--- RECORDED INFORMATION Enclosed Below ---

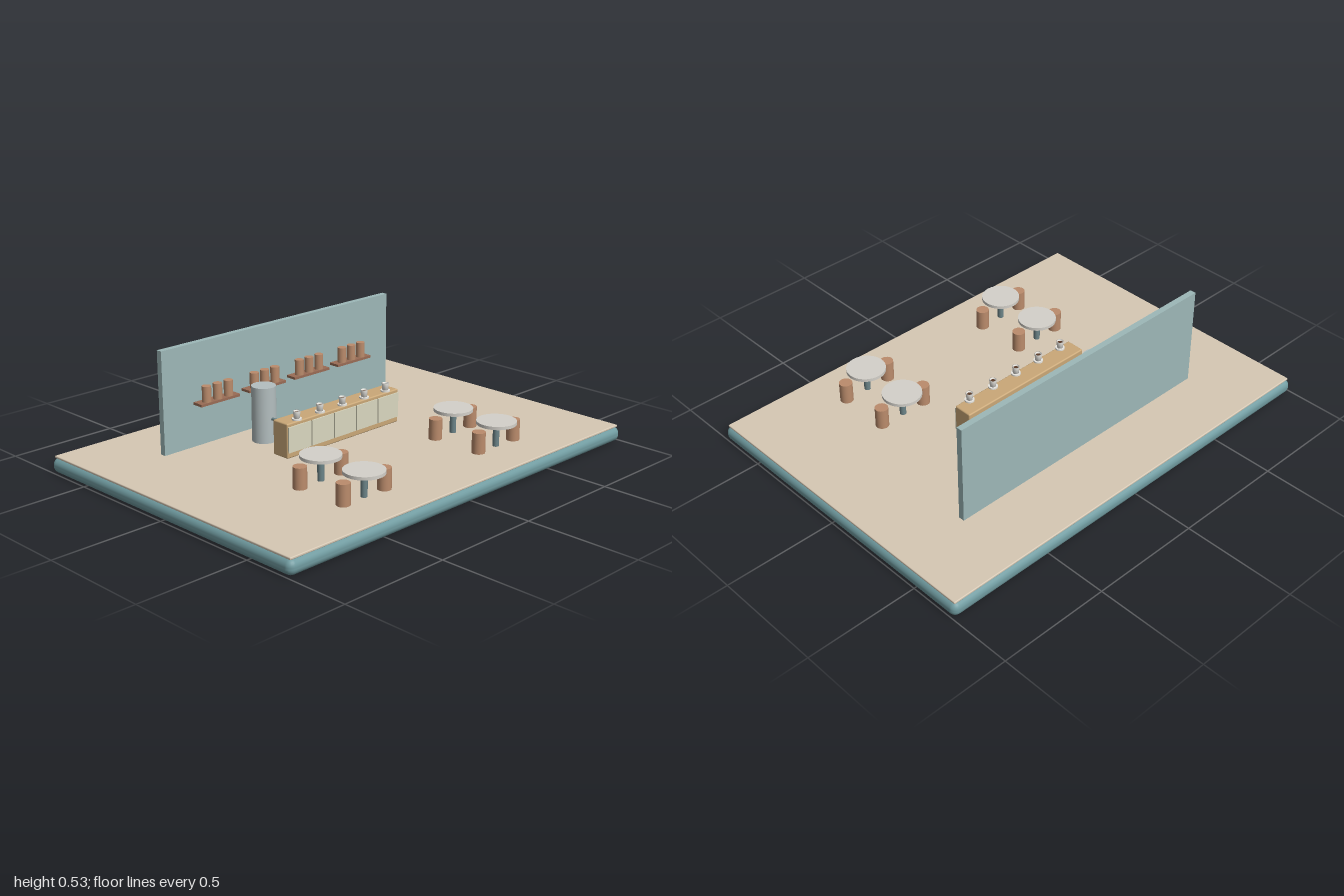
import * as THREE from 'three';
import { RoundedBoxGeometry } from 'three/addons/geometries/RoundedBoxGeometry.js';

const mat = (color) => new THREE.MeshStandardMaterial({ color });
const M = {
  teal: mat(0x6f9a9f), wall: mat(0x9db8b8), floor: mat(0xd6c8b4), wood: mat(0xcaa878),
  brown: mat(0xbb8c6c), shelf: mat(0x9a6c55), cream: mat(0xdad8c0), steel: mat(0xb4bfc0),
  stone: mat(0xd4d1ca), dark: mat(0x6c8488), white: mat(0xe8e6e0), coffee: mat(0x5a3a28),
};

function add(parent, name, geometry, material, x, y, z) {
  const mesh = new THREE.Mesh(geometry, material);
  mesh.name = name;
  mesh.position.set(x, y, z);
  parent.add(mesh);
  return mesh;
}

// Box and cylinder placed by the height of their underside
const box = (p, name, m, w, h, d, x, y, z) =>
  add(p, name, new THREE.BoxGeometry(w, h, d), m, x, y + h / 2, z);
const rounded = (p, name, m, w, h, d, r, x, y, z) =>
  add(p, name, new RoundedBoxGeometry(w, h, d, 3, r), m, x, y + h / 2, z);
const cyl = (p, name, m, r, h, x, y, z, rTop = r, sides = 24) =>
  add(p, name, new THREE.CylinderGeometry(rTop, r, h, sides), m, x, y + h / 2, z);

function group(parent, name, x = 0, y = 0, z = 0) {
  const g = new THREE.Group();
  g.name = name;
  g.position.set(x, y, z);
  parent.add(g);
  return g;
}

export function createModel() {
  const model = new THREE.Group();
  model.name = 'cafe';
  const F = 0.075; // floor height

  // Plinth, floor and back wall
  rounded(model, 'plinth', M.teal, 2, 0.066, 1.46, 0.03, 0, 0, 0);
  rounded(model, 'floor', M.floor, 1.974, 0.011, 1.434, 0.004, 0, 0.064, 0);
  box(model, 'backWall', M.wall, 1.333, 0.453, 0.027, 0, F, -0.4);

  // Wall shelves, three jars on each
  for (let i = 0; i < 4; i++) {
    const shelf = group(model, 'wallShelf', -0.4 + i * 0.267, 0.262, -0.36);
    box(shelf, 'shelfBoard', M.shelf, 0.213, 0.011, 0.053, 0, 0, 0);
    for (const x of [-0.06, 0, 0.06]) cyl(shelf, 'jar', M.brown, 0.02, 0.069, x, 0.011, 0.005);
  }

  // Tall urn with a spout on its front
  const urn = group(model, 'urn', -0.243, F, -0.24);
  cyl(urn, 'urnBody', M.steel, 0.053, 0.246, 0, 0, 0, 0.053, 28);
  add(urn, 'spout', new THREE.CylinderGeometry(0.007, 0.007, 0.04, 12), M.dark, 0, 0.108, 0.055)
    .rotation.x = Math.PI / 2;

  // Serving counter with five front panels, a cup and saucer over each
  const counter = group(model, 'counter', 0, F, 0);
  rounded(counter, 'counterBody', M.wood, 0.667, 0.153, 0.087, 0.006, 0, 0, -0.041);
  const cupProfile = [[0, 0], [0.013, 0], [0.016, 0.031], [0.0125, 0.031], [0.011, 0.024]]
    .map(([r, y]) => new THREE.Vector2(r, y));
  for (let i = -2; i <= 2; i++) {
    const x = i * 0.133;
    box(counter, 'frontPanel', M.cream, 0.127, 0.112, 0.008, x, 0.026, 0.004);
    const cup = group(counter, 'cupAndSaucer', x, 0.154, -0.012);
    cyl(cup, 'saucer', M.white, 0.021, 0.007, 0, 0, 0);
    add(cup, 'cup', new THREE.LatheGeometry(cupProfile, 20), M.white, 0, 0.007, 0);
    cyl(cup, 'drink', M.coffee, 0.0115, 0.002, 0, 0.03, 0, 0.0115, 20);
  }

  // Round tables, each between two stools
  for (const x of [-0.4, 0.4]) {
    for (const z of [0.267, 0.507]) {
      const set = group(model, 'tableSet', x, F, z);
      cyl(set, 'pedestal', M.dark, 0.014, 0.102, 0, 0, 0, 0.014, 16);
      cyl(set, 'tableTop', M.stone, 0.086, 0.014, 0, 0.1, 0, 0.086, 36);
      for (const side of [-1, 1]) cyl(set, 'stool', M.brown, 0.029, 0.092, side * 0.114, 0, 0);
    }
  }
  return model;
}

--- End of Enclosed RECORDED INFORMATION ---

PROBLEM STATEMENT - Could you please repeat the entries above exactly, with every picture left out?

RESPONSE TO THE EXERCISE -
import * as THREE from 'three';
import { RoundedBoxGeometry } from 'three/addons/geometries/RoundedBoxGeometry.js';

const mat = (color) => new THREE.MeshStandardMaterial({ color });
const M = {
  teal: mat(0x6f9a9f), wall: mat(0x9db8b8), floor: mat(0xd6c8b4), wood: mat(0xcaa878),
  brown: mat(0xbb8c6c), shelf: mat(0x9a6c55), cream: mat(0xdad8c0), steel: mat(0xb4bfc0),
  stone: mat(0xd4d1ca), dark: mat(0x6c8488), white: mat(0xe8e6e0), coffee: mat(0x5a3a28),
};

function add(parent, name, geometry, material, x, y, z) {
  const mesh = new THREE.Mesh(geometry, material);
  mesh.name = name;
  mesh.position.set(x, y, z);
  parent.add(mesh);
  return mesh;
}

// Box and cylinder placed by the height of their underside
const box = (p, name, m, w, h, d, x, y, z) =>
  add(p, name, new THREE.BoxGeometry(w, h, d), m, x, y + h / 2, z);
const rounded = (p, name, m, w, h, d, r, x, y, z) =>
  add(p, name, new RoundedBoxGeometry(w, h, d, 3, r), m, x, y + h / 2, z);
const cyl = (p, name, m, r, h, x, y, z, rTop = r, sides = 24) =>
  add(p, name, new THREE.CylinderGeometry(rTop, r, h, sides), m, x, y + h / 2, z);

function group(parent, name, x = 0, y = 0, z = 0) {
  const g = new THREE.Group();
  g.name = name;
  g.position.set(x, y, z);
  parent.add(g);
  return g;
}

export function createModel() {
  const model = new THREE.Group();
  model.name = 'cafe';
  const F = 0.075; // floor height

  // Plinth, floor and back wall
  rounded(model, 'plinth', M.teal, 2, 0.066, 1.46, 0.03, 0, 0, 0);
  rounded(model, 'floor', M.floor, 1.974, 0.011, 1.434, 0.004, 0, 0.064, 0);
  box(model, 'backWall', M.wall, 1.333, 0.453, 0.027, 0, F, -0.4);

  // Wall shelves, three jars on each
  for (let i = 0; i < 4; i++) {
    const shelf = group(model, 'wallShelf', -0.4 + i * 0.267, 0.262, -0.36);
    box(shelf, 'shelfBoard', M.shelf, 0.213, 0.011, 0.053, 0, 0, 0);
    for (const x of [-0.06, 0, 0.06]) cyl(shelf, 'jar', M.brown, 0.02, 0.069, x, 0.011, 0.005);
  }

  // Tall urn with a spout on its front
  const urn = group(model, 'urn', -0.243, F, -0.24);
  cyl(urn, 'urnBody', M.steel, 0.053, 0.246, 0, 0, 0, 0.053, 28);
  add(urn, 'spout', new THREE.CylinderGeometry(0.007, 0.007, 0.04, 12), M.dark, 0, 0.108, 0.055)
    .rotation.x = Math.PI / 2;

  // Serving counter with five front panels, a cup and saucer over each
  const counter = group(model, 'counter', 0, F, 0);
  rounded(counter, 'counterBody', M.wood, 0.667, 0.153, 0.087, 0.006, 0, 0, -0.041);
  const cupProfile = [[0, 0], [0.013, 0], [0.016, 0.031], [0.0125, 0.031], [0.011, 0.024]]
    .map(([r, y]) => new THREE.Vector2(r, y));
  for (let i = -2; i <= 2; i++) {
    const x = i * 0.133;
    box(counter, 'frontPanel', M.cream, 0.127, 0.112, 0.008, x, 0.026, 0.004);
    const cup = group(counter, 'cupAndSaucer', x, 0.154, -0.012);
    cyl(cup, 'saucer', M.white, 0.021, 0.007, 0, 0, 0);
    add(cup, 'cup', new THREE.LatheGeometry(cupProfile, 20), M.white, 0, 0.007, 0);
    cyl(cup, 'drink', M.coffee, 0.0115, 0.002, 0, 0.03, 0, 0.0115, 20);
  }

  // Round tables, each between two stools
  for (const x of [-0.4, 0.4]) {
    for (const z of [0.267, 0.507]) {
      const set = group(model, 'tableSet', x, F, z);
      cyl(set, 'pedestal', M.dark, 0.014, 0.102, 0, 0, 0, 0.014, 16);
      cyl(set, 'tableTop', M.stone, 0.086, 0.014, 0, 0.1, 0, 0.086, 36);
      for (const side of [-1, 1]) cyl(set, 'stool', M.brown, 0.029, 0.092, side * 0.114, 0, 0);
    }
  }
  return model;
}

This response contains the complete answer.